- **DIRECTIONS**
The expected response is an exact repetition of every record, with images excluded.

- **Rendered images with source text**
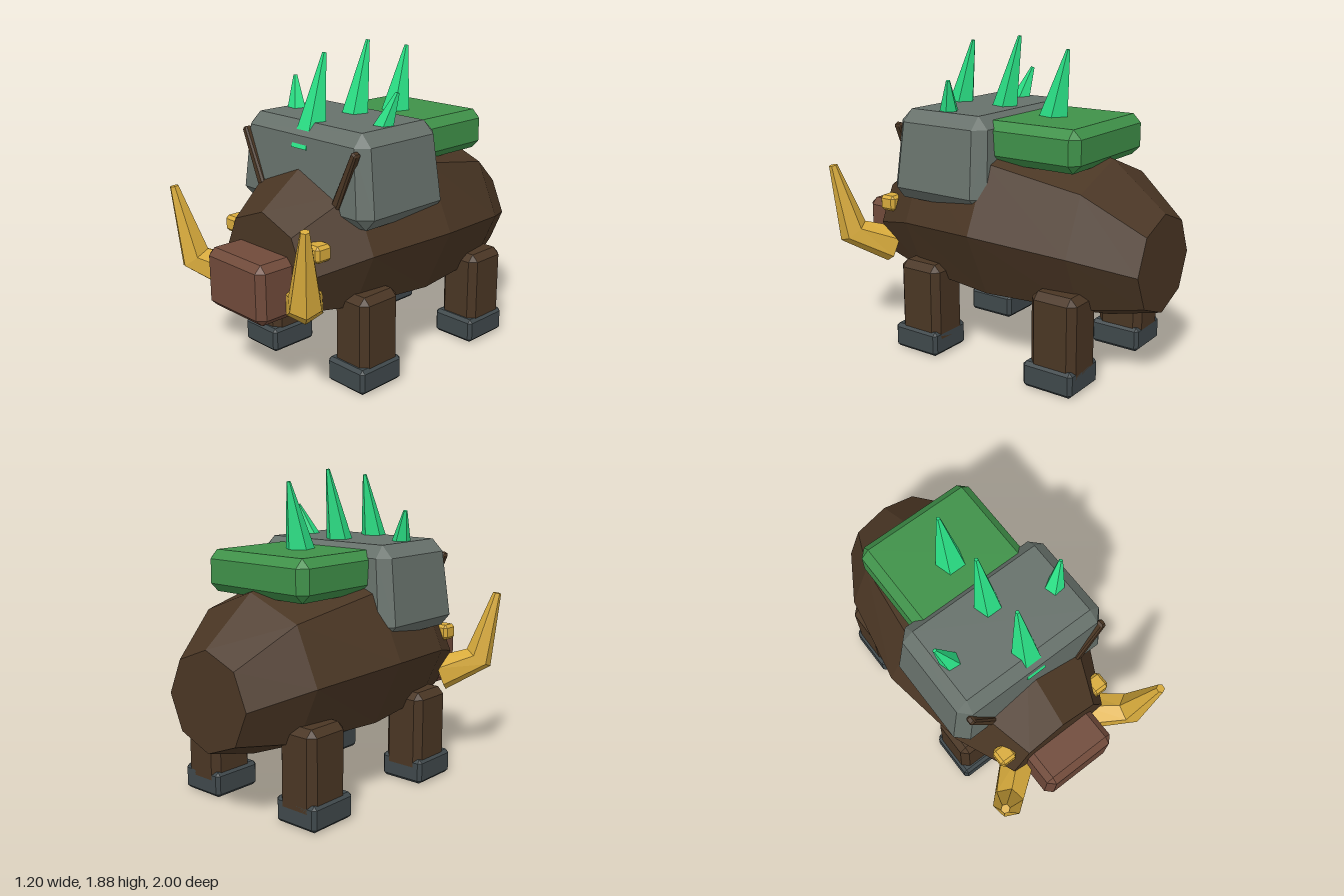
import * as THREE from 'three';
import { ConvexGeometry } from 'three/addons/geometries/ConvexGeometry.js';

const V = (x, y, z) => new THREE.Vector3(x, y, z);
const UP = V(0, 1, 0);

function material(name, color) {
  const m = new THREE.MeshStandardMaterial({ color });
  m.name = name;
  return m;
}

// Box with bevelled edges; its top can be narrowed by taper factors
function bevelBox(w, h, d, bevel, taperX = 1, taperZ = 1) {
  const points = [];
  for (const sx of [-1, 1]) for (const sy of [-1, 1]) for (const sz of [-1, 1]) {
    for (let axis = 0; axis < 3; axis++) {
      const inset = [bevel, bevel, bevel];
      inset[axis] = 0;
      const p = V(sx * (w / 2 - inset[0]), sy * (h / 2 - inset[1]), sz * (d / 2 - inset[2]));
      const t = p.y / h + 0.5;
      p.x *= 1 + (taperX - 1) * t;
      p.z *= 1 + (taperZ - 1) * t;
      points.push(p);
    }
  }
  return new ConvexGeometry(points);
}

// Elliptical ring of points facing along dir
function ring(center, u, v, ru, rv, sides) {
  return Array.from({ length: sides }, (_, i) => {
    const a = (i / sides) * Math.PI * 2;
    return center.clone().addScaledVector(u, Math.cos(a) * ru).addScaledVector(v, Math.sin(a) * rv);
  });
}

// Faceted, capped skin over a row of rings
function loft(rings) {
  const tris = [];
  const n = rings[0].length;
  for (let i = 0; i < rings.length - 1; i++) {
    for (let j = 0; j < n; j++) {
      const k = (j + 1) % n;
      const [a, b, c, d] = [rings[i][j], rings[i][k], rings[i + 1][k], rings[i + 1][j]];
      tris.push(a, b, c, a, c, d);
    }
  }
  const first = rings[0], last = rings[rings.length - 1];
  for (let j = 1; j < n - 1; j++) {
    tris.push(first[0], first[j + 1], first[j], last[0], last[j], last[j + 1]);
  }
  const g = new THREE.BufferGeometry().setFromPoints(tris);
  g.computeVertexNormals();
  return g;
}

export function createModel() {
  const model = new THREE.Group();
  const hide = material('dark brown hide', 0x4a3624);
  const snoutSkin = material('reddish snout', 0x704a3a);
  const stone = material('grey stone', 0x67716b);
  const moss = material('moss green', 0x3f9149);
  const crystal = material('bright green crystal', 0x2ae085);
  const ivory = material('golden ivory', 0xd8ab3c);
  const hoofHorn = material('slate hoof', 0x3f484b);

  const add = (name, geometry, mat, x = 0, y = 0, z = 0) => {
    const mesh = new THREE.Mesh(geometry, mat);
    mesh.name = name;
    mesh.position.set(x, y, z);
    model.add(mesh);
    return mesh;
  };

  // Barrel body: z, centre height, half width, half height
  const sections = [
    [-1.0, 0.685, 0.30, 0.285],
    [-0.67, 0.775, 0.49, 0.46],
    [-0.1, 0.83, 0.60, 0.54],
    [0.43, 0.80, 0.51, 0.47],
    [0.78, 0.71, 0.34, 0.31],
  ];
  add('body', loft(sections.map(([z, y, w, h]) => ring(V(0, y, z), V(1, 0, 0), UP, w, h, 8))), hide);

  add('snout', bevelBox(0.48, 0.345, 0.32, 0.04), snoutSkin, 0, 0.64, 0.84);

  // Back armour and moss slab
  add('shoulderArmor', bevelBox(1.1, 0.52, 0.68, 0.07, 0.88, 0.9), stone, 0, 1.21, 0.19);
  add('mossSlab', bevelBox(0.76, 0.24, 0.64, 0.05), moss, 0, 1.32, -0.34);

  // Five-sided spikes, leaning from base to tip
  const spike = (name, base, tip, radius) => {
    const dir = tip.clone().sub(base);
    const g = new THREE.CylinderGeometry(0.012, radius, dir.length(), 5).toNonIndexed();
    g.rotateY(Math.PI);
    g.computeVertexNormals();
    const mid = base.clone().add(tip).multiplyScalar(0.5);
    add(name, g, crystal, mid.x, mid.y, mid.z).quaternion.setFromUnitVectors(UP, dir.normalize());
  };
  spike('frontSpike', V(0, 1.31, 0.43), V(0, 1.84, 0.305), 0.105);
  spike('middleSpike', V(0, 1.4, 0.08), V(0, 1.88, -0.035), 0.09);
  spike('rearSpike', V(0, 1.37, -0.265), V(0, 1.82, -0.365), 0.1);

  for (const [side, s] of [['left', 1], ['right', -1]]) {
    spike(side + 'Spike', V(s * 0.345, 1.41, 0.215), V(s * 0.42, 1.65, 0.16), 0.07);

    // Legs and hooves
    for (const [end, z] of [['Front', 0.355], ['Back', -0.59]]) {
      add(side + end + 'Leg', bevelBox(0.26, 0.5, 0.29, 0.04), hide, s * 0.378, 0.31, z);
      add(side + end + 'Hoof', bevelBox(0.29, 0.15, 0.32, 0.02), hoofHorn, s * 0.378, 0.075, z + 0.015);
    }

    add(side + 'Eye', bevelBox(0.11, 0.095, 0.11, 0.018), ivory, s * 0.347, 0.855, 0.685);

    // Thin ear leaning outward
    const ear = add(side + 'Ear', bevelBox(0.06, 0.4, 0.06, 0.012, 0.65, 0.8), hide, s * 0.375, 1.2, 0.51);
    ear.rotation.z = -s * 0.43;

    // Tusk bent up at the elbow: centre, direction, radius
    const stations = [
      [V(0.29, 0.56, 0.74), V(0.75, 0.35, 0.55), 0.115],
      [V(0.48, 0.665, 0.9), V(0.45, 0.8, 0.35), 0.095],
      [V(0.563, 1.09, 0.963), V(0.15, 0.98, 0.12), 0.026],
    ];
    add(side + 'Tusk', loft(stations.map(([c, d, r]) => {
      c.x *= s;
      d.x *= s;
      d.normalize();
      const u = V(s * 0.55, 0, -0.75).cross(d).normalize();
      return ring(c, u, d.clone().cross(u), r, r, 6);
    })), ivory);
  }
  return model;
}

- **WRITTEN RESPONSE**
import * as THREE from 'three';
import { ConvexGeometry } from 'three/addons/geometries/ConvexGeometry.js';

const V = (x, y, z) => new THREE.Vector3(x, y, z);
const UP = V(0, 1, 0);

function material(name, color) {
  const m = new THREE.MeshStandardMaterial({ color });
  m.name = name;
  return m;
}

// Box with bevelled edges; its top can be narrowed by taper factors
function bevelBox(w, h, d, bevel, taperX = 1, taperZ = 1) {
  const points = [];
  for (const sx of [-1, 1]) for (const sy of [-1, 1]) for (const sz of [-1, 1]) {
    for (let axis = 0; axis < 3; axis++) {
      const inset = [bevel, bevel, bevel];
      inset[axis] = 0;
      const p = V(sx * (w / 2 - inset[0]), sy * (h / 2 - inset[1]), sz * (d / 2 - inset[2]));
      const t = p.y / h + 0.5;
      p.x *= 1 + (taperX - 1) * t;
      p.z *= 1 + (taperZ - 1) * t;
      points.push(p);
    }
  }
  return new ConvexGeometry(points);
}

// Elliptical ring of points facing along dir
function ring(center, u, v, ru, rv, sides) {
  return Array.from({ length: sides }, (_, i) => {
    const a = (i / sides) * Math.PI * 2;
    return center.clone().addScaledVector(u, Math.cos(a) * ru).addScaledVector(v, Math.sin(a) * rv);
  });
}

// Faceted, capped skin over a row of rings
function loft(rings) {
  const tris = [];
  const n = rings[0].length;
  for (let i = 0; i < rings.length - 1; i++) {
    for (let j = 0; j < n; j++) {
      const k = (j + 1) % n;
      const [a, b, c, d] = [rings[i][j], rings[i][k], rings[i + 1][k], rings[i + 1][j]];
      tris.push(a, b, c, a, c, d);
    }
  }
  const first = rings[0], last = rings[rings.length - 1];
  for (let j = 1; j < n - 1; j++) {
    tris.push(first[0], first[j + 1], first[j], last[0], last[j], last[j + 1]);
  }
  const g = new THREE.BufferGeometry().setFromPoints(tris);
  g.computeVertexNormals();
  return g;
}

export function createModel() {
  const model = new THREE.Group();
  const hide = material('dark brown hide', 0x4a3624);
  const snoutSkin = material('reddish snout', 0x704a3a);
  const stone = material('grey stone', 0x67716b);
  const moss = material('moss green', 0x3f9149);
  const crystal = material('bright green crystal', 0x2ae085);
  const ivory = material('golden ivory', 0xd8ab3c);
  const hoofHorn = material('slate hoof', 0x3f484b);

  const add = (name, geometry, mat, x = 0, y = 0, z = 0) => {
    const mesh = new THREE.Mesh(geometry, mat);
    mesh.name = name;
    mesh.position.set(x, y, z);
    model.add(mesh);
    return mesh;
  };

  // Barrel body: z, centre height, half width, half height
  const sections = [
    [-1.0, 0.685, 0.30, 0.285],
    [-0.67, 0.775, 0.49, 0.46],
    [-0.1, 0.83, 0.60, 0.54],
    [0.43, 0.80, 0.51, 0.47],
    [0.78, 0.71, 0.34, 0.31],
  ];
  add('body', loft(sections.map(([z, y, w, h]) => ring(V(0, y, z), V(1, 0, 0), UP, w, h, 8))), hide);

  add('snout', bevelBox(0.48, 0.345, 0.32, 0.04), snoutSkin, 0, 0.64, 0.84);

  // Back armour and moss slab
  add('shoulderArmor', bevelBox(1.1, 0.52, 0.68, 0.07, 0.88, 0.9), stone, 0, 1.21, 0.19);
  add('mossSlab', bevelBox(0.76, 0.24, 0.64, 0.05), moss, 0, 1.32, -0.34);

  // Five-sided spikes, leaning from base to tip
  const spike = (name, base, tip, radius) => {
    const dir = tip.clone().sub(base);
    const g = new THREE.CylinderGeometry(0.012, radius, dir.length(), 5).toNonIndexed();
    g.rotateY(Math.PI);
    g.computeVertexNormals();
    const mid = base.clone().add(tip).multiplyScalar(0.5);
    add(name, g, crystal, mid.x, mid.y, mid.z).quaternion.setFromUnitVectors(UP, dir.normalize());
  };
  spike('frontSpike', V(0, 1.31, 0.43), V(0, 1.84, 0.305), 0.105);
  spike('middleSpike', V(0, 1.4, 0.08), V(0, 1.88, -0.035), 0.09);
  spike('rearSpike', V(0, 1.37, -0.265), V(0, 1.82, -0.365), 0.1);

  for (const [side, s] of [['left', 1], ['right', -1]]) {
    spike(side + 'Spike', V(s * 0.345, 1.41, 0.215), V(s * 0.42, 1.65, 0.16), 0.07);

    // Legs and hooves
    for (const [end, z] of [['Front', 0.355], ['Back', -0.59]]) {
      add(side + end + 'Leg', bevelBox(0.26, 0.5, 0.29, 0.04), hide, s * 0.378, 0.31, z);
      add(side + end + 'Hoof', bevelBox(0.29, 0.15, 0.32, 0.02), hoofHorn, s * 0.378, 0.075, z + 0.015);
    }

    add(side + 'Eye', bevelBox(0.11, 0.095, 0.11, 0.018), ivory, s * 0.347, 0.855, 0.685);

    // Thin ear leaning outward
    const ear = add(side + 'Ear', bevelBox(0.06, 0.4, 0.06, 0.012, 0.65, 0.8), hide, s * 0.375, 1.2, 0.51);
    ear.rotation.z = -s * 0.43;

    // Tusk bent up at the elbow: centre, direction, radius
    const stations = [
      [V(0.29, 0.56, 0.74), V(0.75, 0.35, 0.55), 0.115],
      [V(0.48, 0.665, 0.9), V(0.45, 0.8, 0.35), 0.095],
      [V(0.563, 1.09, 0.963), V(0.15, 0.98, 0.12), 0.026],
    ];
    add(side + 'Tusk', loft(stations.map(([c, d, r]) => {
      c.x *= s;
      d.x *= s;
      d.normalize();
      const u = V(s * 0.55, 0, -0.75).cross(d).normalize();
      return ring(c, u, d.clone().cross(u), r, r, 6);
    })), ivory);
  }
  return model;
}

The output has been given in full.